**What to produce:** Show every line of the data that contains the string "name".

**Data supplied:**

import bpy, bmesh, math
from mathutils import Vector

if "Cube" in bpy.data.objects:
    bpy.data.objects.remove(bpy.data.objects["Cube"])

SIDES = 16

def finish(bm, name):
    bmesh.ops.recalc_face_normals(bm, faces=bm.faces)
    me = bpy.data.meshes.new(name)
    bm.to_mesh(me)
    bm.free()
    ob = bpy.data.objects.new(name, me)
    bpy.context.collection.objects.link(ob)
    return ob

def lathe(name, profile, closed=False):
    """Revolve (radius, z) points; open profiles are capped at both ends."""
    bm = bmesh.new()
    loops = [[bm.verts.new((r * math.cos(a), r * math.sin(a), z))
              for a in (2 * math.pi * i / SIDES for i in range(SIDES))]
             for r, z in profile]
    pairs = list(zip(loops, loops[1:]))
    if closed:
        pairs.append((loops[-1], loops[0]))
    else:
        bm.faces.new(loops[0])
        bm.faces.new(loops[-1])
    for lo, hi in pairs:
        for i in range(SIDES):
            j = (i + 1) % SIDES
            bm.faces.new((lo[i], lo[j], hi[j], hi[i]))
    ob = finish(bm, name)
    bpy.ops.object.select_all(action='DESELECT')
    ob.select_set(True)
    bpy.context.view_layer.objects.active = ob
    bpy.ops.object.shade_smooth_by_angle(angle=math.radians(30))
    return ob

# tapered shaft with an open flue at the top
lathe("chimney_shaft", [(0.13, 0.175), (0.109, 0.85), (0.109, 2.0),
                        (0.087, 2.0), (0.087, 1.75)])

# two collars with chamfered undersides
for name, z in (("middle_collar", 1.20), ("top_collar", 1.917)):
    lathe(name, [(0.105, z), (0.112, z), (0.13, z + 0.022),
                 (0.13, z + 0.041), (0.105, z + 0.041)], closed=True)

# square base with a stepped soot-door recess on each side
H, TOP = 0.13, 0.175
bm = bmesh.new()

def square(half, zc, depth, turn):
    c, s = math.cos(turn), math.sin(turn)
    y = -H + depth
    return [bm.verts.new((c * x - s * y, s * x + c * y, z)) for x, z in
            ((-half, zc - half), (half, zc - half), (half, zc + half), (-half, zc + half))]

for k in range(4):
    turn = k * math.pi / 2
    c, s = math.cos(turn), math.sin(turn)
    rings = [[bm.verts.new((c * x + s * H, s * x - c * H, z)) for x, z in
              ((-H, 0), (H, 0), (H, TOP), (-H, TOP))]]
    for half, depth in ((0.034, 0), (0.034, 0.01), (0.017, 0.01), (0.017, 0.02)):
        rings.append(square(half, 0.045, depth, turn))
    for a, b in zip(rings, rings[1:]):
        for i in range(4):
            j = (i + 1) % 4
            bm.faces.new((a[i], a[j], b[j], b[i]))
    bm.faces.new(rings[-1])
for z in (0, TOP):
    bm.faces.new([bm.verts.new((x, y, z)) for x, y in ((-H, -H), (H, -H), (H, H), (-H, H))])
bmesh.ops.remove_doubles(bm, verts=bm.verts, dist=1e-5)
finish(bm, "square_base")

**Reply to the task:**
def finish(bm, name):
    me = bpy.data.meshes.new(name)
    ob = bpy.data.objects.new(name, me)
def lathe(name, profile, closed=False):
    ob = finish(bm, name)
for name, z in (("middle_collar", 1.20), ("top_collar", 1.917)):
    lathe(name, [(0.105, z), (0.112, z), (0.13, z + 0.022),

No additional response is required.